Directions for this task>
Output range, inclusive: from the line containing "finish(bm, name, 60)" to the line containing "for scale, drop". Restate those lines from the data below word for word and only those.
______________________________
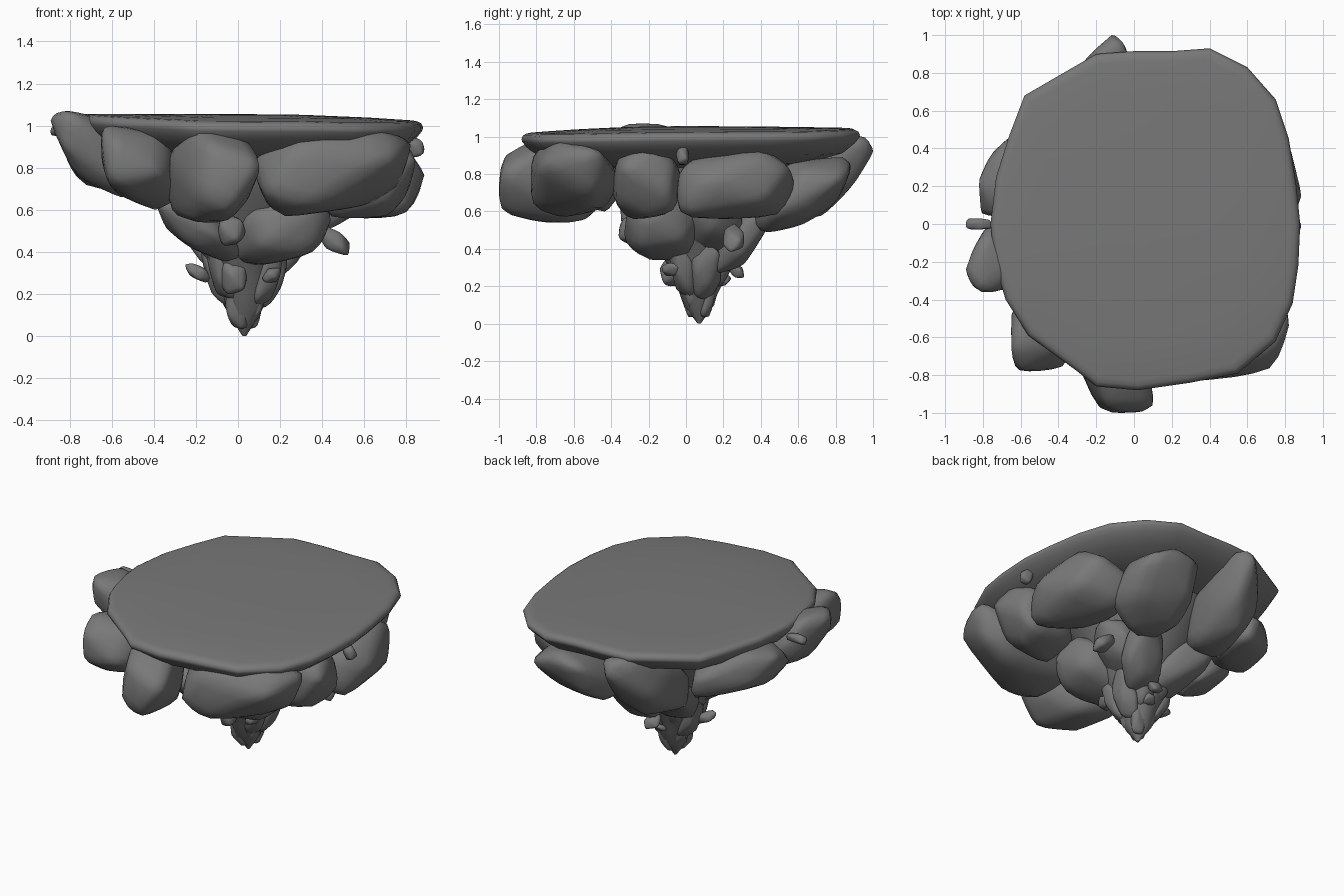
import bpy
import bmesh
import math
import random
from mathutils import Vector

random.seed(11)

if "Cube" in bpy.data.objects:
    bpy.data.objects.remove(bpy.data.objects["Cube"], do_unlink=True)

stone = bpy.data.materials.new("grey_stone")
stone.use_nodes = True
grey = (0.19, 0.19, 0.19, 1)
stone.diffuse_color = grey
stone.node_tree.nodes["Principled BSDF"].inputs["Base Color"].default_value = grey


def finish(bm, name, angle):
    """Turn a bmesh into a shaded object made of stone."""
    bmesh.ops.recalc_face_normals(bm, faces=bm.faces[:])
    for face in bm.faces:
        face.smooth = True
    mesh = bpy.data.meshes.new(name)
    bm.to_mesh(mesh)
    bm.free()
    mesh.set_sharp_from_angle(angle=math.radians(angle))
    mesh.materials.append(stone)
    obj = bpy.data.objects.new(name, mesh)
    bpy.context.collection.objects.link(obj)


def boulder(name, xs, ys, zs, lean=(0, 0, 1), stretch=0.0, corners=14):
    """Softened faceted rock, stretched along its lean and sized to a box."""
    axis = Vector(lean).normalized()
    bm = bmesh.new()
    turn = random.uniform(0, math.tau)
    for i in range(corners):
        h = 1 - 2 * (i + 0.5) / corners
        a = turn + i * math.pi * (3 - math.sqrt(5)) + random.uniform(-0.3, 0.3)
        r = math.sqrt(1 - h * h)
        p = Vector((r * math.cos(a), r * math.sin(a), h))
        p = Vector([math.copysign(abs(c) ** 0.7, c) for c in p])
        p *= random.uniform(0.9, 1.1)
        bm.verts.new(p + axis * p.dot(axis) * stretch)
    bmesh.ops.convex_hull(bm, input=bm.verts[:])
    bmesh.ops.delete(bm, geom=[v for v in bm.verts if not v.link_faces], context="VERTS")
    bmesh.ops.subdivide_edges(bm, edges=bm.edges[:], cuts=3, use_grid_fill=True)
    for _ in range(2):
        bmesh.ops.smooth_vert(bm, verts=bm.verts[:], factor=0.5,
                              use_axis_x=True, use_axis_y=True, use_axis_z=True)
    for k, (lo, hi) in enumerate((xs, ys, zs)):
        low = min(v.co[k] for v in bm.verts)
        span = max(v.co[k] for v in bm.verts) - low
        for v in bm.verts:
            v.co[k] = lo + (v.co[k] - low) / span * (hi - lo)
    finish(bm, name, 60)


def skin(bm, rings):
    """Bridge successive rings of vertices and cap both ends."""
    for a, b in zip(rings, rings[1:]):
        n = len(a)
        for i in range(n):
            bm.faces.new((a[i], a[(i + 1) % n], b[(i + 1) % n], b[i]))
    for ring in (rings[0], rings[-1]):
        middle = sum((v.co for v in ring), Vector()) / len(ring)
        tip = bm.verts.new(middle)
        for i, v in enumerate(ring):
            bm.faces.new((v, ring[(i + 1) % len(ring)], tip))


# Gently domed ground slab with a thin rim and a sloping underside
outline = [(-.58, .68), (-.2, .9), (0, .915), (.2, .915), (.4, .93), (.6, .83),
           (.75, .66), (.82, .45), (.86, .2), (.88, 0), (.87, -.22), (.84, -.42),
           (.75, -.62), (.55, -.79), (.3, -.84), (.02, -.88), (-.2, -.86),
           (-.3, -.78), (-.56, -.59), (-.68, -.4), (-.74, -.2), (-.76, 0),
           (-.73, .25), (-.66, .47)]


def ground(x, y):
    return 1.056 - 0.045 * max(x, 0) ** 2 - (0.05 if y < 0 else 0.012) * y * y


bm = bmesh.new()
rings = []
for scale, drop in ((.4, .22), (.7, .19), (.9, .13), (.97, .075), (.995, .045), (1, .03),
                    (.99, .012), (.97, .003), (.94, 0), (.7, 0), (.35, 0)):
    rings.append([bm.verts.new((x * scale, y * scale, ground(x * scale, y * scale) - drop))
                  for x, y in outline])
skin(bm, rings)
finish(bm, "ground_slab", 75)

# Tapering core that carries the rocks
bm = bmesh.new()
rings = []
for z, radius in ((0, .008), (.1, .08), (.2, .125), (.35, .18), (.5, .27), (.65, .38), (.9, .5)):
    rings.append([])
    for i in range(10):
        a = math.tau * i / 10
        r = radius * random.uniform(0.9, 1.1)
        rings[-1].append(bm.verts.new((.03 + r * math.cos(a), .07 + r * math.sin(a), z)))
skin(bm, rings)
finish(bm, "tapering_core", 40)

# Upper ring of large boulders
boulder("front_left_boulder", (.08, .82), (-.83, -.36), (.57, .98), (1, .1, .25), .5)
boulder("front_boulder", (-.33, .1), (-1, -.45), (.54, .98), (.35, -.6, .1), .5)
boulder("front_right_boulder", (-.65, -.28), (-.78, -.35), (.6, 1), (-.4, -.3, .6), .4)
boulder("right_boulder", (-.89, -.48), (-.36, .02), (.66, 1.07), (-.8, -.2, .7), 1)
boulder("left_front_boulder", (.4, .84), (-.39, -.02), (.56, .95), (.6, 0, .5), .3)
boulder("left_boulder", (.42, .885), (-.05, .58), (.56, .93), (-.3, .8, .12), .4)
boulder("left_back_boulder", (.11, .59), (.36, .88), (.49, .89), (.1, .7, .6), .8)
boulder("back_boulder", (-.33, -.01), (.36, 1), (.54, 1.01), (.1, .8, .6), 1)
boulder("right_back_boulder", (-.82, -.36), (.04, .58), (.67, .98), (-.5, -.45, .35), .6)

# Middle ring of slanting rocks
boulder("middle_front_right_rock", (-.39, .02), (-.35, .1), (.34, .68), (-.7, -.2, .6), 1.5)
boulder("middle_front_left_rock", (-.04, .44), (-.33, .08), (.34, .68), (.5, -.3, .4), .3)
boulder("middle_left_rock", (.1, .42), (.0, .3), (.37, .68), (.5, .2, .6), .8)
boulder("middle_back_left_rock", (.02, .32), (.14, .47), (.27, .66), (.2, .7, .7), 1.6)
boulder("middle_back_right_rock", (-.3, .04), (.1, .45), (.3, .68), (-.4, .6, .7), 1.5)

# Upright shards wrapped around the lower core
for i in range(7):
    a = math.tau * (i + 0.3) / 7
    x, y = .03 + .13 * math.cos(a), .07 + .13 * math.sin(a)
    low = .13 + .05 * (i % 3)
    boulder(f"core_shard_{i}", (x - .08, x + .08), (y - .08, y + .08), (low, low + .3),
            (math.cos(a), math.sin(a), 2), 1.2, 12)
for i in range(4):
    a = math.tau * (i + 0.6) / 4
    x, y = .03 + .06 * math.cos(a), .07 + .055 * math.sin(a)
    low = .035 + .03 * (i % 2)
    boulder(f"tip_shard_{i}", (x - .055, x + .055), (y - .05, y + .05), (low, low + .22),
            (math.cos(a), math.sin(a), 3), 1.2, 12)

# Loose pebbles and splinters: centre, half sizes and lean
pebbles = {
    "slab_pebble_right": ((-.82, 0, .98), (.07, .03, .03), (1, 0, 0)),
    "slab_pebble_left": ((.84, -.02, .9), (.045, .033, .05), (.4, 0, -1)),
    "hanging_pebble_left": ((.455, .255, .46), (.075, .055, .075), (.8, 0, -.7)),
    "front_splinter": ((-.03, -.3, .5), (.065, .06, .07), (0, 0, 1)),
    "low_front_splinter": ((-.02, -.08, .28), (.06, .06, .08), (0, 0, 1)),
    "low_right_splinter": ((-.19, .05, .3), (.06, .04, .045), (1, 0, -.4)),
    "low_left_splinter": ((.16, -.08, .29), (.045, .05, .035), (1, 0, .3)),
    "low_back_splinter": ((.06, .27, .29), (.05, .04, .045), (0, 1, -.5)),
    "tip_back_splinter": ((.05, .19, .23), (.04, .05, .03), (0, 1, .3)),
}
for name, (centre, half, lean) in pebbles.items():
    boulder(name, *[(c - h, c + h) for c, h in zip(centre, half)], lean, 1, 10)
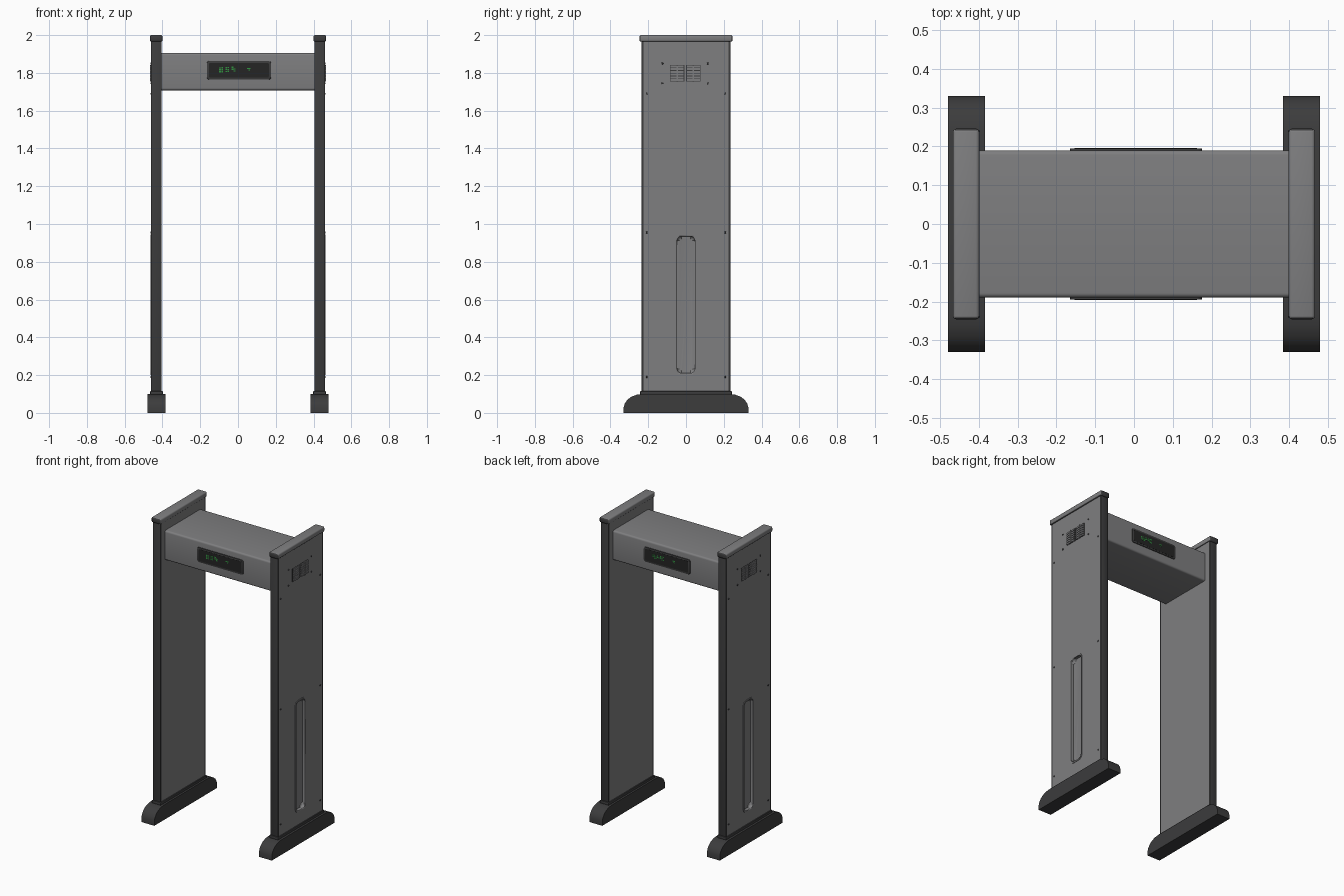
import bpy, bmesh, math, random
from mathutils import Vector

if "Cube" in bpy.data.objects:
    bpy.data.objects.remove(bpy.data.objects["Cube"])

random.seed(4)


def material(name, rgb):
    m = bpy.data.materials.new(name)
    m.diffuse_color = (*rgb, 1)
    m.use_nodes = True
    m.node_tree.nodes["Principled BSDF"].inputs["Base Color"].default_value = m.diffuse_color
    return m


GREY = material("panel grey", (0.21, 0.21, 0.215))
DARK = material("dark trim", (0.045, 0.045, 0.046))
BLACK = material("screen black", (0.018, 0.018, 0.018))
GREEN = material("indicator green", (0.03, 0.30, 0.05))


def finish(name, bm, mats, smooth=True):
    bmesh.ops.recalc_face_normals(bm, faces=bm.faces)
    me = bpy.data.meshes.new(name)
    bm.to_mesh(me)
    bm.free()
    ob = bpy.data.objects.new(name, me)
    bpy.context.collection.objects.link(ob)
    for m in mats:
        me.materials.append(m)
    if smooth:
        bpy.ops.object.select_all(action='DESELECT')
        ob.select_set(True)
        bpy.context.view_layer.objects.active = ob
        bpy.ops.object.shade_smooth_by_angle(angle=math.radians(35))
    return ob


def add_box(bm, x, y, z):
    """Box from (min, max) pairs."""
    verts = bmesh.ops.create_cube(bm, size=1)["verts"]
    for v in verts:
        v.co = Vector([(a + b) / 2 + c * abs(b - a) for c, (a, b) in zip(v.co, (x, y, z))])
    return verts


def box(name, x, y, z, mat, bevel=0.0, segments=2):
    bm = bmesh.new()
    add_box(bm, x, y, z)
    if bevel:
        bmesh.ops.bevel(bm, geom=bm.edges[:], offset=bevel, segments=segments,
                        affect='EDGES', profile=0.5)
    return finish(name, bm, [mat], bevel > 0)


def prism(name, outline, to3d, lo, hi, mat, bevel=0.0):
    """Extrude a 2D outline between two depths."""
    bm = bmesh.new()
    a = [bm.verts.new(to3d(p, lo)) for p in outline]
    b = [bm.verts.new(to3d(p, hi)) for p in outline]
    bm.faces.new(a)
    caps = [bm.faces.new(b)]
    n = len(a)
    for i in range(n):
        bm.faces.new((a[i], a[(i + 1) % n], b[(i + 1) % n], b[i]))
    if bevel:
        bmesh.ops.bevel(bm, geom=list(caps[0].edges), offset=bevel, segments=3,
                        affect='EDGES', profile=0.5)
    return finish(name, bm, [mat])


def rounded(u0, u1, v0, v1, r, n=5):
    pts = []
    for k, (cu, cv) in enumerate([(u1 - r, v1 - r), (u0 + r, v1 - r),
                                  (u0 + r, v0 + r), (u1 - r, v0 + r)]):
        for i in range(n + 1):
            t = math.pi / 2 * (k + i / n)
            pts.append((cu + r * math.cos(t), cv + r * math.sin(t)))
    return pts


def cut(ob, cutter):
    mod = ob.modifiers.new("cut", 'BOOLEAN')
    mod.operation, mod.solver, mod.object = 'DIFFERENCE', 'EXACT', cutter
    cutter.hide_render = True
    cutter.hide_set(True)


# foot profile with rounded toes
half = [(0.33, 0), (0.33, 0.03), (0.324, 0.05), (0.31, 0.07), (0.29, 0.085), (0.262, 0.096), (0.23, 0.1)]
foot_outline = half + [(-y, z) for y, z in reversed(half)]

for s, side in ((-1, "left"), (1, "right")):
    def X(a, b):
        return tuple(sorted((s * a, s * b)))

    def on_side(p, d):
        return (s * d, p[0], p[1])

    prism(side + "_foot", foot_outline, on_side, 0.385, 0.48, DARK)
    box(side + "_foot_collar", X(0.398, 0.466), (-0.243, 0.243), (0.095, 0.116), DARK, 0.005)

    # upright: grey panel between dark edge strips
    panel = box(side + "_panel", X(0.405, 0.459), (-0.226, 0.226), (0.1, 1.97), GREY)
    for e, end in ((-1, "front"), (1, "back")):
        y = tuple(sorted((e * 0.224, e * 0.236)))
        box(f"{side}_{end}_edge_strip", X(0.404, 0.461), y, (0.1, 1.97), DARK, 0.004)

    # concave hand groove with a thin raised rim
    groove = prism(side + "_groove_cutter", rounded(-0.047, 0.047, 0.21, 0.935, 0.025),
                   on_side, 0.50, 0.440, GREY, 0.014)
    cut(panel, groove)
    rim = prism(side + "_groove_rim", rounded(-0.055, 0.055, 0.2, 0.945, 0.03),
                on_side, 0.455, 0.462, GREY)
    cut(rim, groove)

    # cap with dark ends
    bm = bmesh.new()
    add_box(bm, X(0.399, 0.467), (-0.246, 0.246), (1.965, 2.0))
    bmesh.ops.bevel(bm, geom=bm.edges[:], offset=0.009, segments=3, affect='EDGES', profile=0.5)
    bm.normal_update()
    for f in bm.faces:
        f.material_index = 1 if abs(f.normal.y) > 0.6 or f.normal.z < -0.6 else 0
    finish(side + "_cap", bm, [GREY, DARK])

    # louvred vent: dark openings behind grey slats, two columns
    back, slats = bmesh.new(), bmesh.new()
    for y0, y1 in ((-0.086, -0.008), (0.0, 0.078)):
        add_box(back, X(0.455, 0.4605), (y0, y1), (1.755, 1.842))
        for i in range(6):
            z = 1.757 + i * 0.0145
            add_box(slats, X(0.457, 0.466), (y0 + 0.004, y1 - 0.004), (z, z + 0.0105))
        ym = (y0 + y1) / 2
        add_box(slats, X(0.457, 0.467), (ym - 0.004, ym + 0.004), (1.755, 1.842))
    finish(side + "_vent_opening", back, [DARK], False)
    finish(side + "_vent_slats", slats, [GREY], False)

    # panel screws
    bm = bmesh.new()
    spots = [(y, z) for y in (-0.208, 0.208) for z in (0.19, 0.955, 1.69)]
    spots += [(y, z) for y in (-0.125, 0.115) for z in (1.745, 1.85)]
    for y, z in spots:
        made = bmesh.ops.create_cone(bm, cap_ends=True, segments=10, radius1=0.006,
                                     radius2=0.004, depth=0.006)["verts"]
        for v in made:
            v.co = (s * (0.460 + v.co.z), y + v.co.x, z + v.co.y)
    finish(side + "_screws", bm, [DARK])

# crossbar with softened long edges
bm = bmesh.new()
add_box(bm, (-0.41, 0.41), (-0.19, 0.19), (1.708, 1.905))
long_edges = [e for e in bm.edges if abs(e.verts[0].co.x - e.verts[1].co.x) > 0.5]
bmesh.ops.bevel(bm, geom=long_edges, offset=0.012, segments=4, affect='EDGES', profile=0.5)
finish("crossbar", bm, [GREY])

# display on both faces of the crossbar
for s, side in ((-1, "front"), (1, "back")):
    def on_face(p, d):
        return (0.005 - s * p[0], s * d, p[1])

    prism(side + "_display_frame", rounded(-0.17, 0.17, 1.765, 1.862, 0.012), on_face,
          0.185, 0.195, DARK, 0.003)
    prism(side + "_display_screen", rounded(-0.158, 0.158, 1.775, 1.852, 0.006), on_face,
          0.19, 0.196, BLACK)
    # lit indicator bars
    bm = bmesh.new()

    def bar(u, z, w, h):
        x = 0.005 - s * u
        add_box(bm, (x - w / 2, x + w / 2), tuple(sorted((s * 0.194, s * 0.1966))), (z - h / 2, z + h / 2))

    for i in range(8):
        for j in range(3):
            if random.random() < 0.75:
                bar(-0.1 + i * 0.011, 1.806 + j * 0.010 + i * 0.0006, 0.009, 0.007)
    bar(0.052, 1.824, 0.02, 0.006)
    bar(0.055, 1.815, 0.008, 0.006)
    finish(side + "_indicator_lights", bm, [GREEN], False)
______________________________
Result>
    finish(bm, name, 60)


def skin(bm, rings):
    """Bridge successive rings of vertices and cap both ends."""
    for a, b in zip(rings, rings[1:]):
        n = len(a)
        for i in range(n):
            bm.faces.new((a[i], a[(i + 1) % n], b[(i + 1) % n], b[i]))
    for ring in (rings[0], rings[-1]):
        middle = sum((v.co for v in ring), Vector()) / len(ring)
        tip = bm.verts.new(middle)
        for i, v in enumerate(ring):
            bm.faces.new((v, ring[(i + 1) % len(ring)], tip))


# Gently domed ground slab with a thin rim and a sloping underside
outline = [(-.58, .68), (-.2, .9), (0, .915), (.2, .915), (.4, .93), (.6, .83),
           (.75, .66), (.82, .45), (.86, .2), (.88, 0), (.87, -.22), (.84, -.42),
           (.75, -.62), (.55, -.79), (.3, -.84), (.02, -.88), (-.2, -.86),
           (-.3, -.78), (-.56, -.59), (-.68, -.4), (-.74, -.2), (-.76, 0),
           (-.73, .25), (-.66, .47)]


def ground(x, y):
    return 1.056 - 0.045 * max(x, 0) ** 2 - (0.05 if y < 0 else 0.012) * y * y


bm = bmesh.new()
rings = []
for scale, drop in ((.4, .22), (.7, .19), (.9, .13), (.97, .075), (.995, .045), (1, .03),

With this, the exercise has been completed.